**Problem requirements**
From the records below, extract only the lines running from the line with "vertices=32, radius=radius, depth=y1" to the line with "(0.57, 0.575, 0.575))", both lines included, reproducing them exactly.

-- Opening Marker --

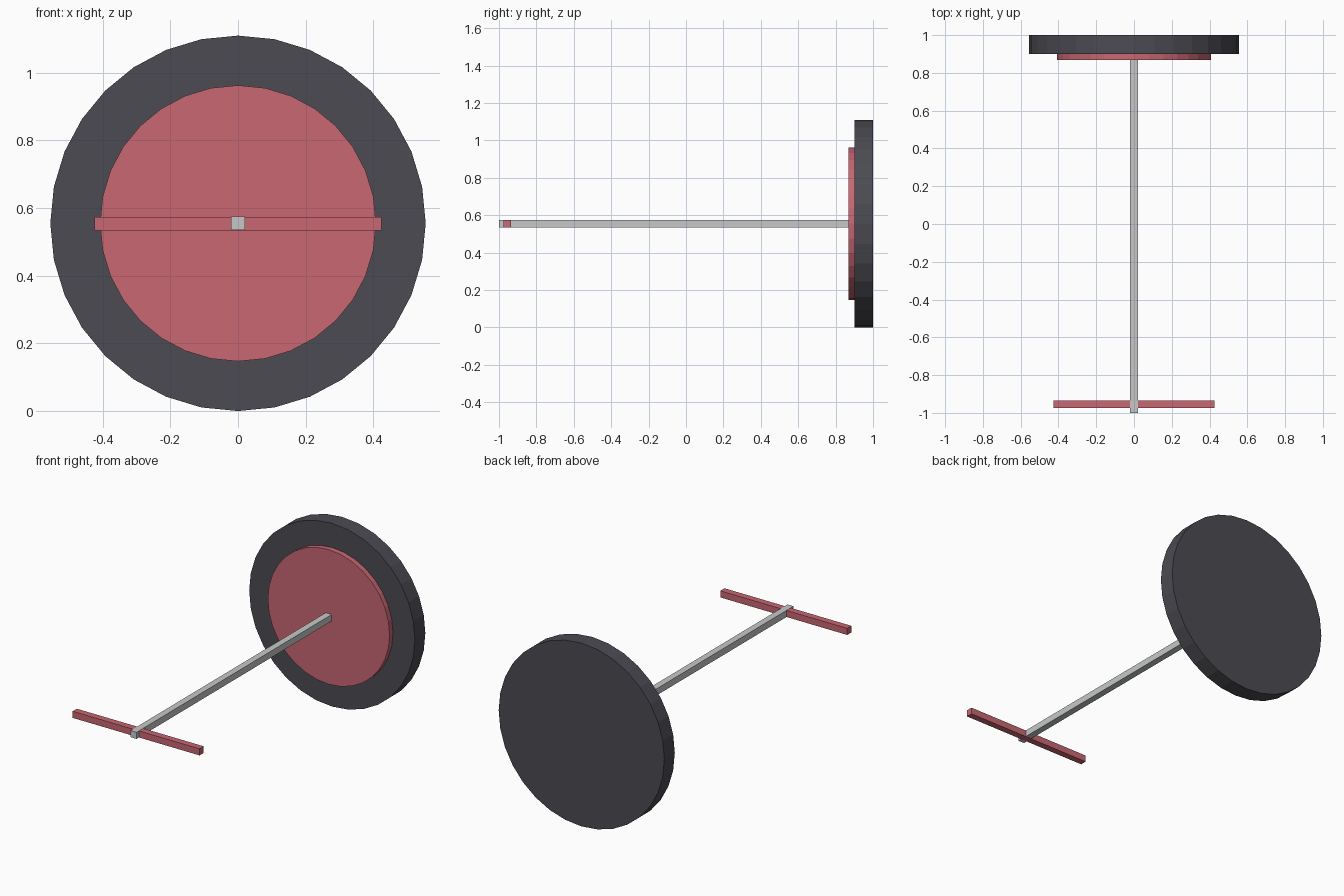
import bpy
from math import pi

default = bpy.data.objects.get("Cube")
if default:
    bpy.data.objects.remove(default, do_unlink=True)

AXIS_Z = 0.555


def material(name, color):
    mat = bpy.data.materials.new(name)
    mat.use_nodes = True
    mat.diffuse_color = (*color, 1)
    mat.node_tree.nodes["Principled BSDF"].inputs["Base Color"].default_value = (*color, 1)
    return mat


def finish(name, mat):
    obj = bpy.context.object
    obj.name = obj.data.name = name
    obj.data.materials.append(mat)
    bpy.ops.object.transform_apply(location=False, rotation=True, scale=True)
    return obj


def disc(name, radius, y0, y1, mat):
    """Flat-sided disc whose axis runs along y."""
    bpy.ops.mesh.primitive_cylinder_add(
        vertices=32, radius=radius, depth=y1 - y0,
        location=(0, (y0 + y1) / 2, AXIS_Z), rotation=(pi / 2, 0, 0))
    return finish(name, mat)


def bar(name, width, y0, y1, height, z, mat):
    """Square bar centred on x."""
    bpy.ops.mesh.primitive_cube_add(size=1, location=(0, (y0 + y1) / 2, z))
    bpy.context.object.scale = (width, y1 - y0, height)
    return finish(name, mat)


charcoal = material("charcoal", (0.07, 0.07, 0.085))
red = material("muted red", (0.58, 0.135, 0.17))
grey = material("light grey", (0.57, 0.575, 0.575))

# Round head: wide rear disc with a thinner plate in front
disc("rear_disc", 0.555, 0.90, 1.0, charcoal)
disc("front_plate", 0.408, 0.868, 0.90, red)

# Long rod with a crossbar near its free end
bar("rod", 0.04, -1.0, 0.87, 0.04, AXIS_Z, grey)
bar("crossbar", 0.85, -0.975, -0.935, 0.04, AXIS_Z - 0.001, red)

-- Closing Marker --

**Exercise answer**
        vertices=32, radius=radius, depth=y1 - y0,
        location=(0, (y0 + y1) / 2, AXIS_Z), rotation=(pi / 2, 0, 0))
    return finish(name, mat)


def bar(name, width, y0, y1, height, z, mat):
    """Square bar centred on x."""
    bpy.ops.mesh.primitive_cube_add(size=1, location=(0, (y0 + y1) / 2, z))
    bpy.context.object.scale = (width, y1 - y0, height)
    return finish(name, mat)


charcoal = material("charcoal", (0.07, 0.07, 0.085))
red = material("muted red", (0.58, 0.135, 0.17))
grey = material("light grey", (0.57, 0.575, 0.575))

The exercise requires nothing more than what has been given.